NEW YORK: Oil prices rose to near four-month highs on Monday, supported by the prospect of extended Opec-led oil supply curbs and signs of inventory declines in US crude stockpiles.
Brent crude futures settled at US$67.54 a barrel, rising 38 cents, or 0.6 per cent. The international benchmark held near its 2019 peak of US$68.14 reached on Thursday, report agencies.US West Texas Intermediate crude settled at US$59.09 a barrel, adding 57 cents, or 1 per cent, after hitting a four-month high at US$59.23. "We will leave open the likelihood of fresh Brent highs especially with Opec+ reaffirming their commitment to cut production further via the past weekend's ministerial session," Jim Ritterbusch, president of Ritterbusch and Associates, said in a note.
The Organization of the Petroleum Exporting Countries and its allies, known as Opec+, met in Azerbaijan this weekend to monitor their crude supply reduction pact, where they said they would exceed commitments in the coming months.
The group also canceled their April meeting, meaning the producer group will not meet again until June.
Saudi Arabia on Sunday signaled producers may need to extend the 1.2 million barrels per day of curbs past June into the second half of 2019. The kingdom has in general been cutting more dramatically than some other nations, while Russia, the largest non-Opec member in the pact, is less enthused about continuing production cuts.
"As long as the levels of inventories are rising and we are far from normal levels, we will stay the course, guiding the market towards balance," said Saudi minister Khalid al-Falih.

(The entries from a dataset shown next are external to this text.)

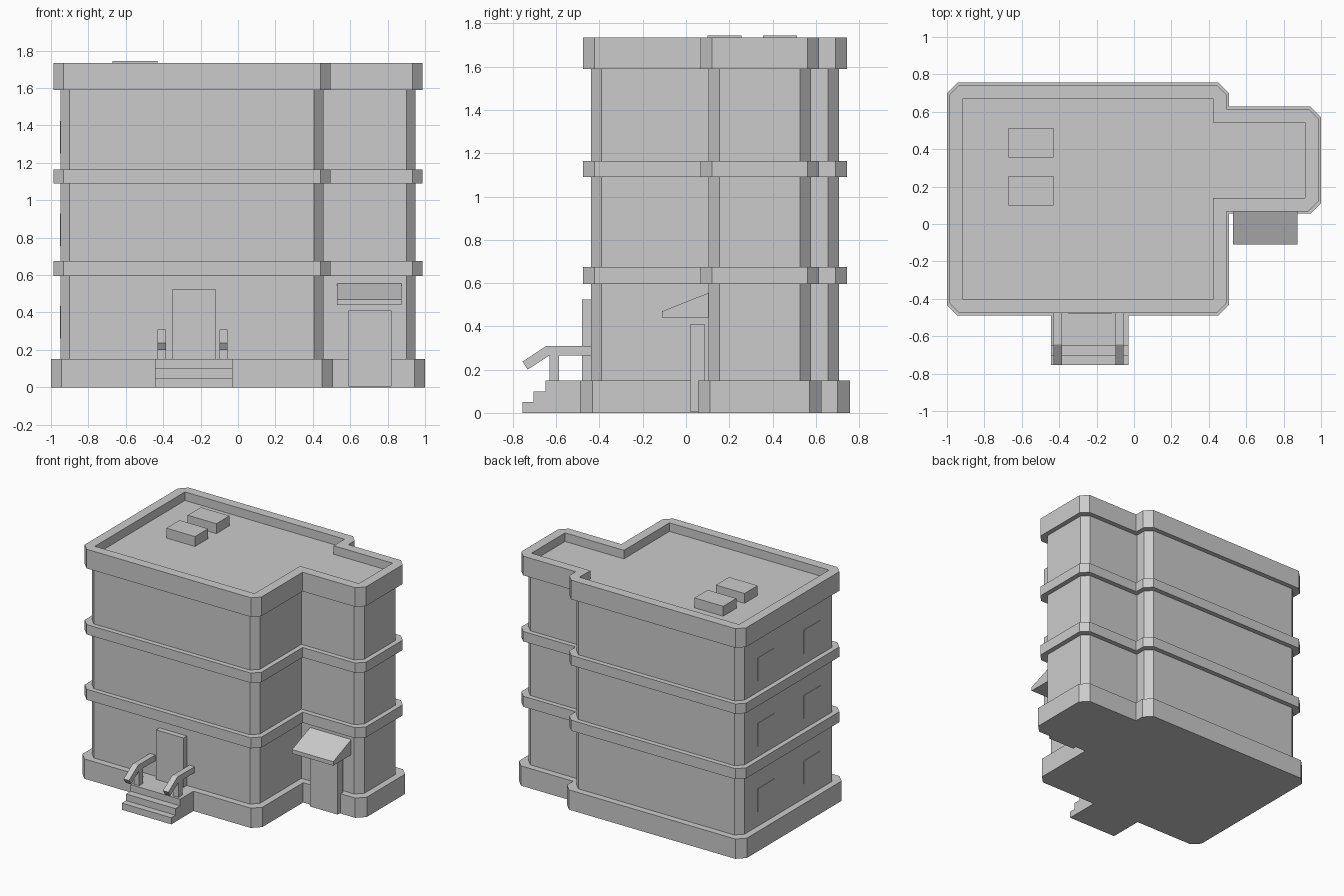
import bpy
import bmesh

cube = bpy.data.objects.get("Cube")
if cube:
    bpy.data.objects.remove(cube, do_unlink=True)

GREY = (0.6, 0.6, 0.6, 1.0)
mat = bpy.data.materials.new("plain grey")
mat.use_nodes = True
mat.diffuse_color = GREY
mat.node_tree.nodes["Principled BSDF"].inputs["Base Color"].default_value = GREY


def finish(name, bm):
    bmesh.ops.remove_doubles(bm, verts=bm.verts, dist=0.0005)
    bmesh.ops.recalc_face_normals(bm, faces=bm.faces)
    mesh = bpy.data.meshes.new(name)
    bm.to_mesh(mesh)
    bm.free()
    mesh.materials.append(mat)
    obj = bpy.data.objects.new(name, mesh)
    bpy.context.collection.objects.link(obj)
    return obj


def loft(name, rings):
    """Join equal-length rings of points and cap both ends."""
    bm = bmesh.new()
    loops = [[bm.verts.new(p) for p in ring] for ring in rings]
    n = len(loops[0])
    for a, b in zip(loops, loops[1:]):
        for i in range(n):
            j = (i + 1) % n
            bm.faces.new((a[i], a[j], b[j], b[i]))
    bm.faces.new(loops[0][::-1])
    bm.faces.new(loops[-1])
    return finish(name, bm)


def box(name, x, y, z):
    rect = [(x[0], y[0]), (x[1], y[0]), (x[1], y[1]), (x[0], y[1])]
    return loft(name, [[(px, py, h) for px, py in rect] for h in z])


def side_profile(name, x, profile):
    """Extrude a (y, z) profile across x."""
    return loft(name, [[(px, y, z) for y, z in profile] for px in x])


def footprint(grow, chamfer, z):
    """Main block plus side wing, grown outward, outer corners chamfered."""
    x0, x1, x2 = -0.95 - grow, 0.457 + grow, 0.95 + grow
    y0, y1 = -0.44 - grow, 0.105 - grow
    y2, y3 = 0.577 + grow, 0.707 + grow
    corners = [(x0, y0), (x1, y0), (x1, y1), (x2, y1),
               (x2, y2), (x1, y2), (x1, y3), (x0, y3)]
    ring = []
    for i, (x, y) in enumerate(corners):
        if i in (2, 5):  # inward corners stay sharp
            ring.append((x, y, z))
            continue
        for qx, qy in (corners[i - 1], corners[(i + 1) % 8]):
            d = abs(qx - x) + abs(qy - y)
            ring.append((x + (qx - x) / d * chamfer, y + (qy - y) / d * chamfer, z))
    return ring


def block(name, grow, chamfer, bottom, top):
    return loft(name, [footprint(grow, chamfer, bottom), footprint(grow, chamfer, top)])


# Building shell
LEDGE = 0.037
block("base_plinth", 0.05, 0.057, 0, 0.15)
block("walls", 0, 0.05, 0.15, 1.6)
block("lower_ledge", LEDGE, 0.053, 0.595, 0.675)
block("upper_ledge", LEDGE, 0.053, 1.09, 1.165)

# Parapet with the sunken flat roof
ROOF = 1.67
loft("parapet_and_roof", [
    footprint(LEDGE, 0.053, 1.59),
    footprint(LEDGE, 0.053, 1.735),
    footprint(-0.035, 0, 1.735),
    footprint(-0.035, 0, ROOF),
])

# Rooftop units
for name, y in (("front_roof_unit", 0.1), ("back_roof_unit", 0.355)):
    box(name, (-0.67, -0.43), (y, y + 0.157), (ROOF - 0.01, 1.745))

# Side windows, two on each floor
for floor in range(3):
    z = 0.26 + floor * 0.495
    for side, y in (("front", -0.25), ("back", 0.3)):
        box(f"{side}_window_{floor + 1}", (-0.953, -0.94), (y, y + 0.2), (z, z + 0.175))

# Main entrance with steps
box("main_door", (-0.35, -0.12), (-0.48, -0.43), (0.15, 0.525))
side_profile("entrance_steps", (-0.445, -0.03), [
    (-0.45, 0), (-0.755, 0), (-0.755, 0.05), (-0.705, 0.05),
    (-0.705, 0.1), (-0.65, 0.1), (-0.65, 0.15), (-0.45, 0.15)])

# Handrails with posts
for name, x in (("right", -0.43), ("left", -0.1)):
    span = (x, x + 0.045)
    side_profile(name + "_handrail", span, [
        (-0.435, 0.265), (-0.435, 0.31), (-0.645, 0.31),
        (-0.755, 0.237), (-0.732, 0.2), (-0.632, 0.265)])
    box(name + "_rail_post", span, (-0.632, -0.587), (0.15, 0.267))

# Wing entrance with a sloped canopy
box("wing_door", (0.59, 0.82), (0.02, 0.085), (0.005, 0.41))
side_profile("wing_canopy", (0.53, 0.875), [
    (0.11, 0.44), (-0.11, 0.44), (-0.11, 0.47), (0.11, 0.557)])
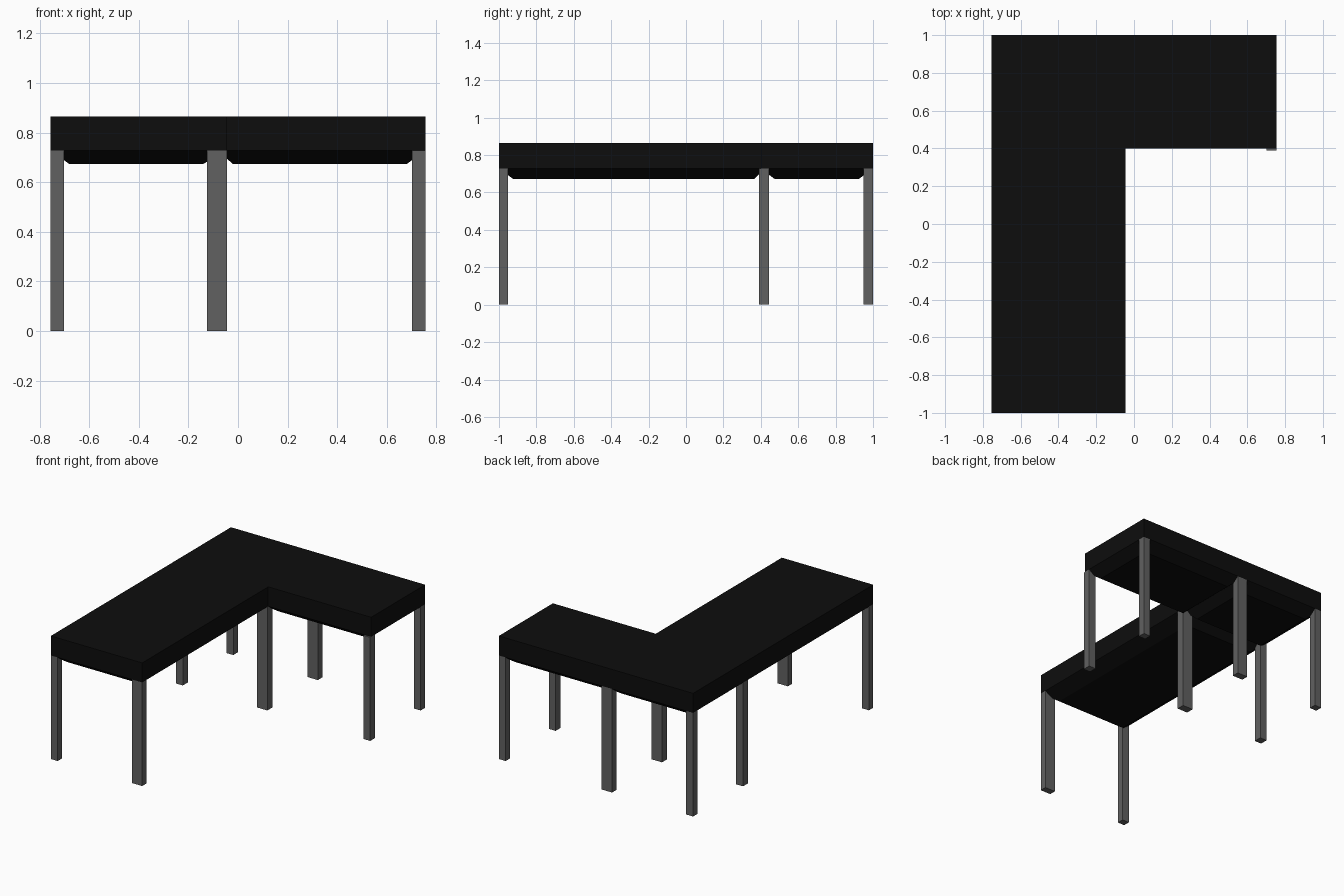
import bpy, bmesh

if "Cube" in bpy.data.objects:
    bpy.data.objects.remove(bpy.data.objects["Cube"])

def material(name, value):
    m = bpy.data.materials.new(name)
    m.diffuse_color = (value, value, value, 1)
    m.use_nodes = True
    m.node_tree.nodes["Principled BSDF"].inputs["Base Color"].default_value = m.diffuse_color
    return m

BLACK = material("black_top", 0.004)
GREY = material("grey_metal", 0.12)
Z_PANEL, Z_SLAB, Z_TOP = 0.673, 0.728, 0.865

def make(name, bm, mat):
    bmesh.ops.recalc_face_normals(bm, faces=bm.faces)
    mesh = bpy.data.meshes.new(name)
    bm.to_mesh(mesh)
    bm.free()
    mesh.materials.append(mat)
    bpy.context.collection.objects.link(bpy.data.objects.new(name, mesh))

def loft(name, lower, z0, upper, z1, mat):
    """Solid between two outlines with equal point counts."""
    bm = bmesh.new()
    a = [bm.verts.new((x, y, z0)) for x, y in lower]
    b = [bm.verts.new((x, y, z1)) for x, y in upper]
    n = len(a)
    bm.faces.new(a)
    bm.faces.new(b)
    for i in range(n):
        j = (i + 1) % n
        bm.faces.new((a[i], a[j], b[j], b[i]))
    make(name, bm, mat)

def rect(x0, x1, y0, y1):
    return [(x0, y0), (x1, y0), (x1, y1), (x0, y1)]

# L-shaped table top
outline = [(-0.755, -1), (-0.045, -1), (-0.045, 0.4),
           (0.755, 0.4), (0.755, 1), (-0.755, 1)]
loft("table_top", outline, Z_SLAB, outline, Z_TOP, BLACK)

# Underside panels with sloped edges: lower and upper rectangles
panels = {
    "front_panel": ((-0.68, -0.141, -0.925, 0.367), (-0.755, -0.045, -1, 0.42)),
    "corner_panel": ((-0.68, -0.141, 0.473, 0.925), (-0.755, -0.083, 0.42, 1)),
    "right_panel": ((-0.02, 0.68, 0.473, 0.925), (-0.083, 0.755, 0.4, 1)),
}
for name, (low, up) in panels.items():
    loft(name, rect(*low), Z_PANEL, rect(*up), Z_SLAB, BLACK)

# Legs: column and row extents
left, mid, right = (-0.755, -0.702), (-0.125, -0.045), (0.702, 0.755)
front, inner, back = (-1, -0.953), (0.39, 0.445), (0.95, 1)
legs = {
    "front_left_leg": (left, front), "front_right_leg": (mid, front),
    "middle_left_leg": (left, inner), "inner_corner_leg": (mid, inner),
    "wing_front_leg": (right, inner), "back_left_leg": (left, back),
    "back_middle_leg": (mid, back), "back_right_leg": (right, back),
}
for name, (xs, ys) in legs.items():
    r = rect(*xs, *ys)
    loft(name, r, 0, r, Z_SLAB, GREY)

Exports from Opec's biggest producer fell to 7.3 million bpd in January from 7.7 million bpd in December, official data showed.